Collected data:
☆ ☆ ☆
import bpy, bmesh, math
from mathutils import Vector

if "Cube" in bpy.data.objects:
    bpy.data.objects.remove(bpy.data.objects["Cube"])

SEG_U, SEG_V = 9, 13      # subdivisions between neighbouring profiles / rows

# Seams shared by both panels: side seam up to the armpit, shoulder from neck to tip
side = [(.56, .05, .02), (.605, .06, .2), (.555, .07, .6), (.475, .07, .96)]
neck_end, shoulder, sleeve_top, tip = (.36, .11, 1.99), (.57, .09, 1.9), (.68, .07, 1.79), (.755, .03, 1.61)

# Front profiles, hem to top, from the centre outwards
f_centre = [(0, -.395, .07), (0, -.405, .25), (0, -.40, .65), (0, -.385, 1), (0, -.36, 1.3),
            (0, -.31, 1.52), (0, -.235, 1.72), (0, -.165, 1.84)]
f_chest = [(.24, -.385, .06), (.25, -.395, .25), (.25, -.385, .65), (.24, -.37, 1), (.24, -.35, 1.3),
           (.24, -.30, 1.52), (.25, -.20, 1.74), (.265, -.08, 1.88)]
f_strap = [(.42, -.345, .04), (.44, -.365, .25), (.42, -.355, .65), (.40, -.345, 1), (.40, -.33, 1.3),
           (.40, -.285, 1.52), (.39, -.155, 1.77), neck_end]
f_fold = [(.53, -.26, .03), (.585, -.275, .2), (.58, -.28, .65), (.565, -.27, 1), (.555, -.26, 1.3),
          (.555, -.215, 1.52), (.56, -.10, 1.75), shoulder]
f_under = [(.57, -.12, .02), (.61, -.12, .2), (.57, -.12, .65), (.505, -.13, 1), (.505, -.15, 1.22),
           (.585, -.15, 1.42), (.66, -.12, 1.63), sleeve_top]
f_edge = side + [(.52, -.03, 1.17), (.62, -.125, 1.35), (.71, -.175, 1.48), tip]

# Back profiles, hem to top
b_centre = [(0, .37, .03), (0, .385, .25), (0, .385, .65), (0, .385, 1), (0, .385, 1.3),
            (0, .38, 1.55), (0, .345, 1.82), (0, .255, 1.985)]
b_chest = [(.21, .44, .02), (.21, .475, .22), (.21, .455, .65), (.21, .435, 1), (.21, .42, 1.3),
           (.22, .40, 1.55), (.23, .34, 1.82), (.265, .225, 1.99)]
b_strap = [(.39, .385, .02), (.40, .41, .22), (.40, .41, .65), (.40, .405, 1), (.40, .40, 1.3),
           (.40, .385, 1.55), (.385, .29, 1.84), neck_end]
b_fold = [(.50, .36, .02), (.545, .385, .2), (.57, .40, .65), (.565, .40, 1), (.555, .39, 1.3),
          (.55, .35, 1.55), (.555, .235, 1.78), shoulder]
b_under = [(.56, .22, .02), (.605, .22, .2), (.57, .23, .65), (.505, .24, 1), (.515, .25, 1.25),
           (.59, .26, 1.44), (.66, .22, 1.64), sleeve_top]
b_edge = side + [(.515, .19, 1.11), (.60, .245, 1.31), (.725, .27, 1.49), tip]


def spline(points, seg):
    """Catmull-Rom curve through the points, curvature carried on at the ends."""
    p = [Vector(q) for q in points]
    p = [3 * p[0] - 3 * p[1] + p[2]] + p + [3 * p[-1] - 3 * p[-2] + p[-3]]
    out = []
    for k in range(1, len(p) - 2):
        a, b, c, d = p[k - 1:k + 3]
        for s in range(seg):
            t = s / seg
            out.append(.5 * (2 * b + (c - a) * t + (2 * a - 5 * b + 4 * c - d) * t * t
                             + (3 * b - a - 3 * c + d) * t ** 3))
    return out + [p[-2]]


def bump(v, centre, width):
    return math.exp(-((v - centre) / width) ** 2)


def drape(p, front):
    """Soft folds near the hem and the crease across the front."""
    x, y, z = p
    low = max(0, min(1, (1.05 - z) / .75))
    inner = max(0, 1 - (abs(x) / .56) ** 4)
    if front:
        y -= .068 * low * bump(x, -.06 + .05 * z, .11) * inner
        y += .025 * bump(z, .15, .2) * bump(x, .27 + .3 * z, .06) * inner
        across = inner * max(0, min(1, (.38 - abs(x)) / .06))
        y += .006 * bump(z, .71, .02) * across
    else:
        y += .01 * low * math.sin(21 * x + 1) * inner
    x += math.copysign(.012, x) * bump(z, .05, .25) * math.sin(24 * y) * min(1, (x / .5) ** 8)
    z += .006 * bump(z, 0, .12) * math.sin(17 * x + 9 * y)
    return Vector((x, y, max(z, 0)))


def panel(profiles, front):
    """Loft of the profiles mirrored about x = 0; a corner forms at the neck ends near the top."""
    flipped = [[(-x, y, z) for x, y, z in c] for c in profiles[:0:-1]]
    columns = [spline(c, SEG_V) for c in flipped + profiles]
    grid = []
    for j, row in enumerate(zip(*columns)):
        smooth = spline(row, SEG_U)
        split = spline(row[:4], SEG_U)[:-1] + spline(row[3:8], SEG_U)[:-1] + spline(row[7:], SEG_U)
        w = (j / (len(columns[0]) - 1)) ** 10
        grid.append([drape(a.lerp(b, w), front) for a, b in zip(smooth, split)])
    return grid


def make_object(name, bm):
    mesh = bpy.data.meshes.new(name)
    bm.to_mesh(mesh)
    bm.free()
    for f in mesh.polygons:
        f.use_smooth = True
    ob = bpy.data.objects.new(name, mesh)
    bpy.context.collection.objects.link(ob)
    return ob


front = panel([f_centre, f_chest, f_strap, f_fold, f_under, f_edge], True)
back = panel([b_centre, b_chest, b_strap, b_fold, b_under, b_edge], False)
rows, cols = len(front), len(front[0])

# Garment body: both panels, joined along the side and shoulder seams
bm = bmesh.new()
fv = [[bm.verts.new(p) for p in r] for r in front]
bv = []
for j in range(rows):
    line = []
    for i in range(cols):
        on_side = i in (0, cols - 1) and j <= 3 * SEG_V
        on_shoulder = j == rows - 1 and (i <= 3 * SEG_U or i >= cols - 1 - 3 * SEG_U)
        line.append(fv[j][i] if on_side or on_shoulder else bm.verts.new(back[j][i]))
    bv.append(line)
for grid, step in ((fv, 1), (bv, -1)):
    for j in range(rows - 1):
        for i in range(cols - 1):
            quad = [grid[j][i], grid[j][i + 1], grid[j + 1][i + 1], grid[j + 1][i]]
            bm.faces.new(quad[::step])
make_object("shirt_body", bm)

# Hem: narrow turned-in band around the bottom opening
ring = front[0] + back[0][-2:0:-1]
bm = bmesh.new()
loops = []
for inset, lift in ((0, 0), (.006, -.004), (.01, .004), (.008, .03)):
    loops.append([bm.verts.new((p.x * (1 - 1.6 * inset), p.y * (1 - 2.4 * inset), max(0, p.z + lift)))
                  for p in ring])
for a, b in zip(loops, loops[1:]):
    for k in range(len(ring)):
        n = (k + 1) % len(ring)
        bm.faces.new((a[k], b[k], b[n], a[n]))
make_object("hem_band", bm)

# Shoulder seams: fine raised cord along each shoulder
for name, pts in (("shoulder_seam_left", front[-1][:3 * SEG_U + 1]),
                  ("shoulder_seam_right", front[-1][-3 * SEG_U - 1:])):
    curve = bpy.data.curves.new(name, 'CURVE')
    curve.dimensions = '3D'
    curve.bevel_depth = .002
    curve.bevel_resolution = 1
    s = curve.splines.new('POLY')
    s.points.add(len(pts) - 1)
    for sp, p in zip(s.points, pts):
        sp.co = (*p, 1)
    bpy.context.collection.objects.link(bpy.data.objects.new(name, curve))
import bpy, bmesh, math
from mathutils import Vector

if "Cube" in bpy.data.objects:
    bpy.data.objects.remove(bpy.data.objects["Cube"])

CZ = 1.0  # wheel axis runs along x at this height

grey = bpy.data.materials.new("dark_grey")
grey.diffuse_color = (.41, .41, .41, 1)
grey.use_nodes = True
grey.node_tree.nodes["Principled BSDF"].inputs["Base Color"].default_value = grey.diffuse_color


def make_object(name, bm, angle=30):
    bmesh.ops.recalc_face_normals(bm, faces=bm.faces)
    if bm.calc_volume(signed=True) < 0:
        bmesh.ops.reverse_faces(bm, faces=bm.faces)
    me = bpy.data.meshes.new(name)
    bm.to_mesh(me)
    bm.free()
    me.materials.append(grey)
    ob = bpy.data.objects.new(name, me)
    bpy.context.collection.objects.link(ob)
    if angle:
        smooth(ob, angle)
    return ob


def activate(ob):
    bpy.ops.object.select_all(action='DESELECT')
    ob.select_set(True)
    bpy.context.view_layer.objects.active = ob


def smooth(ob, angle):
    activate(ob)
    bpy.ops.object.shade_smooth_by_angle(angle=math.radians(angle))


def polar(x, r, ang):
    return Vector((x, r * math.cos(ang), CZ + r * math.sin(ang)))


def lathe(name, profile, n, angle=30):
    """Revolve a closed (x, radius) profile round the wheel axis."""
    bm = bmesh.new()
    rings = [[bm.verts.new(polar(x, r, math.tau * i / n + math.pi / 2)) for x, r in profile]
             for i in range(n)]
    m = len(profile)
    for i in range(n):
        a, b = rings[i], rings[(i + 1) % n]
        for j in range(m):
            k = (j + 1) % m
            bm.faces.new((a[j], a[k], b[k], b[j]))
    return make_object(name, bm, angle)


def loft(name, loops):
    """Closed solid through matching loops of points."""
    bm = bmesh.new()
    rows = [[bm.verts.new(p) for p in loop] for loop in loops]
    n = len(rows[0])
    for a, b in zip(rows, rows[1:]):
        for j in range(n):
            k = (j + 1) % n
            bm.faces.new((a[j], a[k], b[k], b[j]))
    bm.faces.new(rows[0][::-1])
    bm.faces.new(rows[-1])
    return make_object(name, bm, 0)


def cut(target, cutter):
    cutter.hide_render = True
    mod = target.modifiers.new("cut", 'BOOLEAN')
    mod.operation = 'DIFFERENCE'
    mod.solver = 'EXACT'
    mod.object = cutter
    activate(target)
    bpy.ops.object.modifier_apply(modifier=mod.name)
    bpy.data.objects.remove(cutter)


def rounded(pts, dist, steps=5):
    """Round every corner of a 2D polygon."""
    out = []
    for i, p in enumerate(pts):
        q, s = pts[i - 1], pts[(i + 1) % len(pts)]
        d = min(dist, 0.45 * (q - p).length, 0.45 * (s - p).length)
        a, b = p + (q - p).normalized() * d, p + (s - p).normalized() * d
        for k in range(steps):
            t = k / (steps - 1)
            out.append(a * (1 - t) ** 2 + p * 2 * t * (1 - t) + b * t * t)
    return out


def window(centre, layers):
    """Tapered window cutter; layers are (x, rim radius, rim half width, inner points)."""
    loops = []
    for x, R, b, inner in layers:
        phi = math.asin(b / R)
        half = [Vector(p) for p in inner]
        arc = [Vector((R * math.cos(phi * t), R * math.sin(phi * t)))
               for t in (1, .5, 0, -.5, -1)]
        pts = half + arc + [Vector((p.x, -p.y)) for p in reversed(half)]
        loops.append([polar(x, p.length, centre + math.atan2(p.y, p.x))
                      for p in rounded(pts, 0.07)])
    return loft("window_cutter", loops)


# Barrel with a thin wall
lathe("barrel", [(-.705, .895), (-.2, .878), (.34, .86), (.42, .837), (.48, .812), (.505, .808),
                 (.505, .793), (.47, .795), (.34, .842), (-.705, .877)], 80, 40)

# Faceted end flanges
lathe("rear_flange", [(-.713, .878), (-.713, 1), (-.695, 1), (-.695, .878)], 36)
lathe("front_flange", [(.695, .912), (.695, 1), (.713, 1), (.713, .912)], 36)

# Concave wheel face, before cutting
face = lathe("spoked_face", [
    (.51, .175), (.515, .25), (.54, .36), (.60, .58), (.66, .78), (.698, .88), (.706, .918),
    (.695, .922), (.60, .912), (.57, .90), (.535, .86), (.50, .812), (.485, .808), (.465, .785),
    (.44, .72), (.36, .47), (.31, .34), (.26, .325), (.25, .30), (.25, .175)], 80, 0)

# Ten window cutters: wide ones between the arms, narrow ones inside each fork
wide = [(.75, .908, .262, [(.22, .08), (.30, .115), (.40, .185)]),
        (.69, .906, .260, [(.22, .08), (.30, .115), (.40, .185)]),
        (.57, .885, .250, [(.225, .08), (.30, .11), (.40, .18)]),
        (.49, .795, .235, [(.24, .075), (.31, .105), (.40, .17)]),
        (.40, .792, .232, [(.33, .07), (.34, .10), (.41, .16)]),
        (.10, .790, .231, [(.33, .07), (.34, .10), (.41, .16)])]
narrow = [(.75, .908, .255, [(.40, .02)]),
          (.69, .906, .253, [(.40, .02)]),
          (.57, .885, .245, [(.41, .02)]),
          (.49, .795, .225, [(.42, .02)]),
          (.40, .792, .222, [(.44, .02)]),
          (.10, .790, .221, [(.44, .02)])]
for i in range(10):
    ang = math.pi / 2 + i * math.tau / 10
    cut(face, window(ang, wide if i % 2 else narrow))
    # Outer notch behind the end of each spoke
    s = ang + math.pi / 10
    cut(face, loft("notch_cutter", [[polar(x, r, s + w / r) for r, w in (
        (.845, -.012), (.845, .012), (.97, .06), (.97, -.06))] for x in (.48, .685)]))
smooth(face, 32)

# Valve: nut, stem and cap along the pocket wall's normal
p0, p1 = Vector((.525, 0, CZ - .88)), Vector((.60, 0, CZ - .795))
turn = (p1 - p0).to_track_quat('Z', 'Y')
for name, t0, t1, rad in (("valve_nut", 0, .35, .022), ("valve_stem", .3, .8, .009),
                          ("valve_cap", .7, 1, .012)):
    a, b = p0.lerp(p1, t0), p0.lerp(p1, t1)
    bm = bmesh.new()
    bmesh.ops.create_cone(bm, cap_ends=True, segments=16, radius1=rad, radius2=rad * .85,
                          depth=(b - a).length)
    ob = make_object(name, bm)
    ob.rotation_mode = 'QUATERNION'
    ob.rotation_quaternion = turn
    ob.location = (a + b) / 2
☆ ☆ ☆
## Problem statement:
Each line from the start of the records through the line holding "(.475, .07, .96)]" must be returned exactly; nothing else belongs in the answer.

## Solved problem:
import bpy, bmesh, math
from mathutils import Vector

if "Cube" in bpy.data.objects:
    bpy.data.objects.remove(bpy.data.objects["Cube"])

SEG_U, SEG_V = 9, 13      # subdivisions between neighbouring profiles / rows

# Seams shared by both panels: side seam up to the armpit, shoulder from neck to tip
side = [(.56, .05, .02), (.605, .06, .2), (.555, .07, .6), (.475, .07, .96)]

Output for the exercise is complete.